Evidence that class I major histocompatibility complex-restricted cytotoxic T lymphocytes (CTL) are involved in immunity to malaria has highlighted the potential importance of these cells in protection against intracellular parasites. Parasite-specific CTL are a prominent feature of the immune response of cattle to Theileria parva, a related apicomplexan parasite. The relationship between the appearance of these cells in the blood of immune cattle under challenge and the clearance of infection suggests that they are involved in the control of infection, but direct evidence is lacking that CTL can mediate protection. We have made a quantitative kinetic study of CTL responses in lymph originating from infected lymph nodes in a number of immune cattle under challenge with T. parva. Direct killing activity and the frequency of CTL precursors (CTLp) within responding cell populations were evaluated. A substantial increase in the proportion of CD8+ CTL was observed between days 8 and 11 after challenge. Frequencies of CTLp as high as 1:32 were observed and activity was essentially confined to the large blasting cell fraction. The analogous response in peripheral blood was of lower magnitude and delayed by 1-2 days. The high frequency of CTLp in efferent lymph permitted the adoptive transfer of this activity between immune and naive monozygotic twin calves. In separate experiments, naive calves lethally infected with T. parva were protected by inoculation of up to 10(10) responding CD8+ T cells derived from their immune twins. Elimination of CD8+ T cells within the inoculum abrogated this effect. These findings provide direct evidence that CD8+ T cells can control T. parva infections in immune cattle.
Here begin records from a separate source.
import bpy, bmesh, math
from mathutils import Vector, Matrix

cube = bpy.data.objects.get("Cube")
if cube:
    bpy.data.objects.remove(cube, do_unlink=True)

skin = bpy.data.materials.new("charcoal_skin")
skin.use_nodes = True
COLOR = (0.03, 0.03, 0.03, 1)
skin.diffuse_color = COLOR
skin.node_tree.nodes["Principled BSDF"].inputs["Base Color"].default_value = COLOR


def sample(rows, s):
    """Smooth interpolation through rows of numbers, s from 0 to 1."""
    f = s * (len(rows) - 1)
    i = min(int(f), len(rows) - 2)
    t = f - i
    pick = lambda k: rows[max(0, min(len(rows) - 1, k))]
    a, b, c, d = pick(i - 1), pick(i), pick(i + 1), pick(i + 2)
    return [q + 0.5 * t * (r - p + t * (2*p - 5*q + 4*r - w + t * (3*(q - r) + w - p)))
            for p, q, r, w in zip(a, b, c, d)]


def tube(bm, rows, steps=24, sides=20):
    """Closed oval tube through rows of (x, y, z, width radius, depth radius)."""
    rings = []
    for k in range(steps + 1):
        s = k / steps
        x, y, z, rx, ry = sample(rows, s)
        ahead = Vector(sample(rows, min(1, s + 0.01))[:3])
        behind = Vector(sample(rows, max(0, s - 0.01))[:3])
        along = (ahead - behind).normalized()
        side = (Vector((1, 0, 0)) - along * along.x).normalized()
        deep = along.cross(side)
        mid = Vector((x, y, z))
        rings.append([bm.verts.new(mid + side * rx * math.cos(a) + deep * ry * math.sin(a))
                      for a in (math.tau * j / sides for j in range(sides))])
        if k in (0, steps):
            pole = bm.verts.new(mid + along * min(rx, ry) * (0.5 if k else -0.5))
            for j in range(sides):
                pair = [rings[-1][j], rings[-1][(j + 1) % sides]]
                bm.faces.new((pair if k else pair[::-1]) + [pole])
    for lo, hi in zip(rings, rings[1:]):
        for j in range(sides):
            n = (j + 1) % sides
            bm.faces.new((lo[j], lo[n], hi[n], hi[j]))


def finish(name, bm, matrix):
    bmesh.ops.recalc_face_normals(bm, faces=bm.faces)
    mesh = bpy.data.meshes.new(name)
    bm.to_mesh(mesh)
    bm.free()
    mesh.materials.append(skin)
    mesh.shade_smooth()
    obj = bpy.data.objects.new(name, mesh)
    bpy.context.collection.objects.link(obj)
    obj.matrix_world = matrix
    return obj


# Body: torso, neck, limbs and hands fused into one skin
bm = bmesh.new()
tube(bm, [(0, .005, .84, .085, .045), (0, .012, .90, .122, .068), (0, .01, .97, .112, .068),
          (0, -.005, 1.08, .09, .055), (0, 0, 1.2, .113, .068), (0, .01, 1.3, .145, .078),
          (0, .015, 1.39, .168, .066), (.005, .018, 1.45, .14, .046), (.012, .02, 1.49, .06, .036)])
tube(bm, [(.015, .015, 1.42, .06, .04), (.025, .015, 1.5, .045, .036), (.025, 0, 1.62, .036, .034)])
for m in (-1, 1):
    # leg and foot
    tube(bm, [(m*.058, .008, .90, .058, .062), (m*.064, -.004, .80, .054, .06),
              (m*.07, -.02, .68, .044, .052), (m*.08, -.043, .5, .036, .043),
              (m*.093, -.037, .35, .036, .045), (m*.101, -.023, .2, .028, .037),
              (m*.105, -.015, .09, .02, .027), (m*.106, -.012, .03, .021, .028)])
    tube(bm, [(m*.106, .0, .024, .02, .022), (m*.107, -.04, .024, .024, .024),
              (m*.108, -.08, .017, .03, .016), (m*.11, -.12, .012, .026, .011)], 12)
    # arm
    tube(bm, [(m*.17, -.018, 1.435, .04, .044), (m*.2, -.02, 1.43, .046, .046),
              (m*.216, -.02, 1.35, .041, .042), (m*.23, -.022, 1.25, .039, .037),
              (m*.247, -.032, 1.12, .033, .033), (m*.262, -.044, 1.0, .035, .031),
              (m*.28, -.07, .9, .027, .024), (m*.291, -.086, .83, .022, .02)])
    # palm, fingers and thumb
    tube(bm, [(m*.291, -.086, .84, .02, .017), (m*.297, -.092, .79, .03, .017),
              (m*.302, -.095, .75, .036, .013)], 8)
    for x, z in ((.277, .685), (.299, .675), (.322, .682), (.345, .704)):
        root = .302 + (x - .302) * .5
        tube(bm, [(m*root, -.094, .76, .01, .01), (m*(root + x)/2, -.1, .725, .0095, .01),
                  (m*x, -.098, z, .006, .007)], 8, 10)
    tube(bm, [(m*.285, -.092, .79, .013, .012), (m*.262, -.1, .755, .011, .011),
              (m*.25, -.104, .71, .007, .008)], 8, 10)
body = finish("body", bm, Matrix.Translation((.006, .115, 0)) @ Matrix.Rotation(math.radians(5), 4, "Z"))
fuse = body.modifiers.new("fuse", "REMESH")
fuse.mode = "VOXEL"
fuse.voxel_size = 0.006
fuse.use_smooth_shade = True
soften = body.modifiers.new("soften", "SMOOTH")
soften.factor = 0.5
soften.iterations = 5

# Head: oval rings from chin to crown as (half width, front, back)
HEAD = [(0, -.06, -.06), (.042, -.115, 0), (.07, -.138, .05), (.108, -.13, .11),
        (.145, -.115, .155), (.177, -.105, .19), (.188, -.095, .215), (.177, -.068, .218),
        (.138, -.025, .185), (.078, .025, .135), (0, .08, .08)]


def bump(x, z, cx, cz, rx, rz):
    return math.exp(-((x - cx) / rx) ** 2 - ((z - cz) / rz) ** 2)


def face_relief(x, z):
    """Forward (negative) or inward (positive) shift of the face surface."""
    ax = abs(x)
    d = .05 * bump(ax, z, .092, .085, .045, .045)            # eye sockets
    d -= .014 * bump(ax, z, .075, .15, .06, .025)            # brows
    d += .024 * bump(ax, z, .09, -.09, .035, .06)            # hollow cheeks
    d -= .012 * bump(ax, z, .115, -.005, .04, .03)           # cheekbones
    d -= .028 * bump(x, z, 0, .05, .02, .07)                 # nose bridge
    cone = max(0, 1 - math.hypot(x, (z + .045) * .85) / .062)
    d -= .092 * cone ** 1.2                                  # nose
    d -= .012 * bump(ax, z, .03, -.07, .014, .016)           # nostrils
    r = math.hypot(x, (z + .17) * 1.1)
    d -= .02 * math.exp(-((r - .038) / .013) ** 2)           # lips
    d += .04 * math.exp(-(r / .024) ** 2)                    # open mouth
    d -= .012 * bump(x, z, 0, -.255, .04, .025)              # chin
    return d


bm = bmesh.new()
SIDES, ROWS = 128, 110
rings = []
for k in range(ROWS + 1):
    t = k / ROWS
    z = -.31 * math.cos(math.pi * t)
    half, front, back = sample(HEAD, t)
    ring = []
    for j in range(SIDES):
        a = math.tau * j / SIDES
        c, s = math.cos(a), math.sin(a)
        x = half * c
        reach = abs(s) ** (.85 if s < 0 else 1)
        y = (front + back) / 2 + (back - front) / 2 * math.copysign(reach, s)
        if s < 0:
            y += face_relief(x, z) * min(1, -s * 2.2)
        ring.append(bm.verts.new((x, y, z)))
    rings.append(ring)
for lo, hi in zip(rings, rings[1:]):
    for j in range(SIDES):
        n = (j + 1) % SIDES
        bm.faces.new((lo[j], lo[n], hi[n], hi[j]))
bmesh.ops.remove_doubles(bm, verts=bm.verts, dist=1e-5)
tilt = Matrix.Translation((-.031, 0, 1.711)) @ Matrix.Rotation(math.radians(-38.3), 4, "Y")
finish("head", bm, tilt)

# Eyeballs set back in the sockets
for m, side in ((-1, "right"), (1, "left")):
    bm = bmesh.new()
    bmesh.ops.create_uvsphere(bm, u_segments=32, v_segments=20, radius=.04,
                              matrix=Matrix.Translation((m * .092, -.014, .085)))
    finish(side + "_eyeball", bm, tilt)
|Number of pages||5|
|Journal||Proceedings of the National Academy of Sciences|
|Publication status||Published - Mar 1994|
- Antigens, CD8
- Immunotherapy, Adoptive
- T-Lymphocyte Subsets/immunology
- Theileria parva/immunology